Hello folks, today we have an exclusive extract of Fiona Gibson’s latest novel about the HEN – the Happy Empty Nester and the struggles of getting used to being home alone when your kids have gone to University.
There’s a synopsis at the end, and a review to follow…
A year or so later, Danny started seeing a make-up artist ten years his junior. I was fine with that, truly; Danny and I were managing to get along pretty cordially, and I was enjoying teasing him about his new liaison. ‘So how are things with Kiki Badger?’ I asked during one of our regular chats on the phone.
I heard him exhale. ‘Nads, why d’you always do this?’
‘You know. Use both of her names.’
I smirked. ‘It’s one of those names you have to say in full…’
‘Because it sounds like a sex toy. “The batteries in my Kiki Badger have gone flat!”’
‘You’re ridiculous,’ he exclaimed, laughing. Then, after a pause: ‘It’s nothing serious, y’know? We’re just… hanging out.’ Yeah, sure. ‘How about you?’ he asked. ‘Is there anyone…’
‘You know there isn’t,’ I said quickly.
‘No I don’t. You might have someone squirrelled away-’
‘Hidden in a cupboard?’
‘Maybe,’ he sniggered.
‘Chance’d be a fine thing,’ I retorted, but in truth I wasn’t too interested. It’s not that Alfie and Molly would have kicked off if I’d started seeing someone; at least, I don’t think they would have.
As it turned out, their dad and Kiki have stuck together over the years, and the kids have always seemed fine with that. However, they lived with me, and perhaps that made me more cautious. I wasn’t prepared to endure some teeth-gritting, ‘Alfie, Molly – this is Colin!’ kind of scenario at breakfast with some bloke I wasn’t particularly serious about. There were a couple of brief flings, conducted when Molly and Alfie were at their dad’s, and a significant one, eighteen months ago; well, it was significant to me. But since then? Precisely nothing.

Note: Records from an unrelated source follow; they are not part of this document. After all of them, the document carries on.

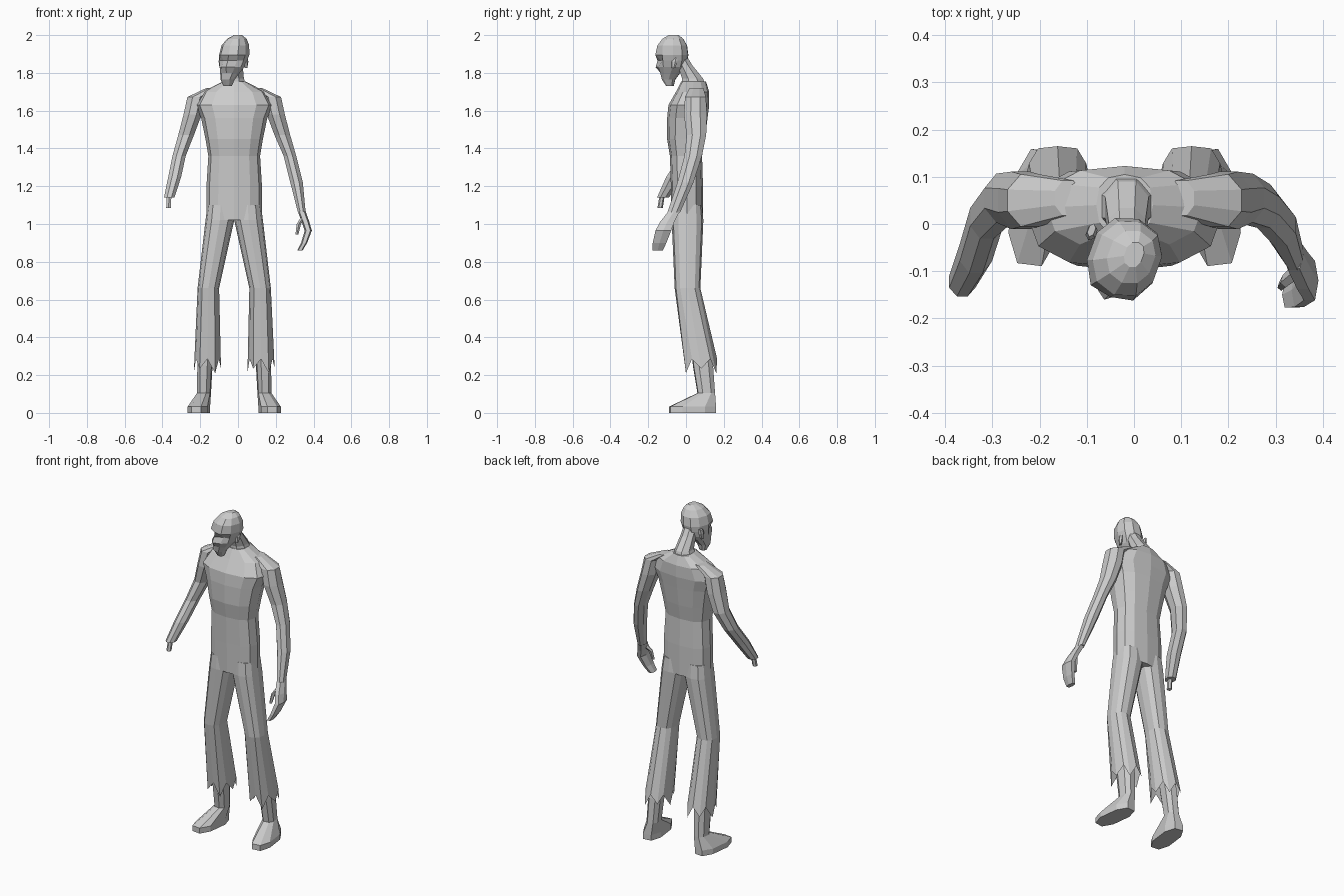
import bpy, bmesh, math
from mathutils import Vector

CX = -0.02  # body midline


def make(name, bm):
    bmesh.ops.recalc_face_normals(bm, faces=bm.faces)
    me = bpy.data.meshes.new(name)
    bm.to_mesh(me)
    bm.free()
    ob = bpy.data.objects.new(name, me)
    bpy.context.collection.objects.link(ob)
    return ob


def loft(name, rings, n=8, power=1.0, phase=0.0, yaw=0.0, caps=(True, True), tweak=None):
    """Rings are (x, y, z, half width, half depth); power < 1 gives boxier sections."""
    bm = bmesh.new()
    loops = []
    ca, sa = math.cos(yaw), math.sin(yaw)
    for r, (x, y, z, rx, ry) in enumerate(rings):
        loop = []
        for i in range(n):
            a = 2 * math.pi * (i + phase) / n - math.pi / 2
            c, s = math.cos(a), math.sin(a)
            p = Vector((rx * math.copysign(abs(c) ** power, c),
                        ry * math.copysign(abs(s) ** power, s), 0))
            if tweak:
                p = tweak(r, i, p)
            loop.append(bm.verts.new((x + p.x * ca - p.y * sa, y + p.x * sa + p.y * ca, z + p.z)))
        loops.append(loop)
    for a, b in zip(loops, loops[1:]):
        for i in range(n):
            j = (i + 1) % n
            bm.faces.new((a[i], a[j], b[j], b[i]))
    if caps[0]:
        bm.faces.new(loops[0])
    if caps[1]:
        bm.faces.new(loops[-1])
    return make(name, bm)


# Torso
loft("torso", [(CX, .007, 1.02, .148, .083), (CX, .005, 1.2, .147, .085),
               (CX, .0, 1.36, .137, .085), (CX, .0, 1.45, .152, .1),
               (CX, .007, 1.56, .175, .107), (CX, .015, 1.63, .205, .108),
               (CX, .035, 1.7, .165, .088), (CX, .04, 1.755, .06, .065)],
     n=12, power=.8)

# Neck leaning forward
loft("neck", [(-.02, .045, 1.71, .075, .07), (-.015, .035, 1.77, .05, .06),
              (-.015, -.005, 1.84, .043, .042), (-.015, -.04, 1.9, .04, .04)], n=8, phase=.5)


# Head, turned a little to one side, with eye hollows and nose
def face(r, i, p):
    if r == 4 and i in (1, 9):
        p.y += .022
        p.x *= .85
    if r == 3 and i == 0:
        p.y -= .016
    if r == 5 and i in (1, 9):
        p.y -= .006
    return p


YAW = math.radians(-20)
loft("head", [(-.055, -.085, 1.73, .022, .02), (-.055, -.092, 1.765, .037, .036),
              (-.043, -.083, 1.8, .05, .055), (-.032, -.075, 1.83, .062, .075),
              (-.025, -.072, 1.865, .071, .084), (-.02, -.072, 1.895, .077, .088),
              (-.014, -.073, 1.945, .071, .082), (-.006, -.07, 1.98, .05, .058),
              (0, -.065, 2.0, .02, .028)],
     n=10, power=.9, yaw=YAW, tweak=face)

# Ears
for s, cx in ((-1, -.09), (1, .042)):
    loft("ear", [(cx, -.045 - s * .022, 1.825, .007, .01), (cx, -.04 - s * .022, 1.86, .012, .018),
                 (cx, -.035 - s * .022, 1.885, .008, .015)], n=6, yaw=YAW)

# Arms: shared upper arm, separate forearms
UPPER = [(.1, .055, 1.72, .03, .04), (.18, .05, 1.672, .052, .06), (.2, .05, 1.58, .052, .066),
         (.235, .055, 1.47, .045, .056)]
ARM_R = UPPER + [(.275, .038, 1.36, .036, .05), (.31, -.003, 1.22, .036, .046),
                 (.338, -.065, 1.06, .022, .036)]
ARM_L = [(2 * CX - x, y, z, a, b) for x, y, z, a, b in UPPER] + [
    (-.312, .015, 1.36, .038, .05), (-.335, -.06, 1.25, .037, .048), (-.364, -.122, 1.14, .03, .034)]
loft("whole_arm", ARM_R, n=8, phase=.5)
loft("severed_arm", ARM_L, n=8, phase=.5)
loft("arm_bone", [(-.364, -.125, 1.16, .014, .014), (-.368, -.137, 1.085, .014, .014)], n=6)

# Hand with curled fingers and thumb
loft("hand", [(.338, -.065, 1.065, .021, .033), (.358, -.1, 1.01, .02, .042),
              (.372, -.12, .965, .019, .046), (.35, -.14, .9, .016, .04),
              (.328, -.15, .86, .014, .03)], n=6, power=.7, phase=.5)
loft("thumb", [(.345, -.1, 1.035, .013, .018), (.322, -.12, 1.0, .012, .014),
               (.312, -.132, .945, .008, .01)], n=5)


# Ragged hem on the trouser legs
def hem(r, i, p):
    if r == 3:
        if i % 2:
            p *= 1.06
            p.z = -.065 if i % 4 == 1 else -.04
        else:
            p.z = .01
    return p


# Trouser legs, shins and feet on both sides
for s, side in ((-1, "left"), (1, "right")):
    loft("trouser_leg_" + side,
         [(CX + s * .072, .007, 1.1, .07, .078), (CX + s * .076, .008, 1.02, .076, .084),
          (CX + s * .137, .008, .66, .057, .068), (CX + s * .142, .08, .275, .068, .085)],
         n=12, power=.8, caps=(True, False), tweak=hem)
    loft("foot_" + side,
         [(CX + s * .187, .035, 0, .056, .13), (CX + s * .187, .035, .033, .056, .13),
          (CX + s * .16, .107, .105, .037, .048), (CX + s * .155, .09, .25, .04, .055),
          (CX + s * .15, .075, .36, .042, .05)],
         n=8, phase=.5, power=.8, yaw=s * .12)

When her 18-year-old twins leave for university, single mum Nadia’s life changes in ways she never expected: her Glasgow flat feels suddenly huge, laundry doesn’t take up half her week, and she no longer has to buy ‘the Big Milk’. After almost two decades of putting everyone else first, Nadia is finally taking care of herself. And with a budding romance with new boyfriend Jack, She’s never felt more alive.
That is, until her son Alfie drops out of university, and Nadia finds her empty nest is empty no more. With a heartbroken teenager to contend with, Nadia has to ask herself: is it ever possible for a mother to get her own life back? And can Jack and Nadia’s relationship survive having a sulky teenager around?
This post is part of the blog tour to celebrate the release of The Mum Who Got Her Life Back. Why not check out some of the great blogs below for more exclusive content and reviews?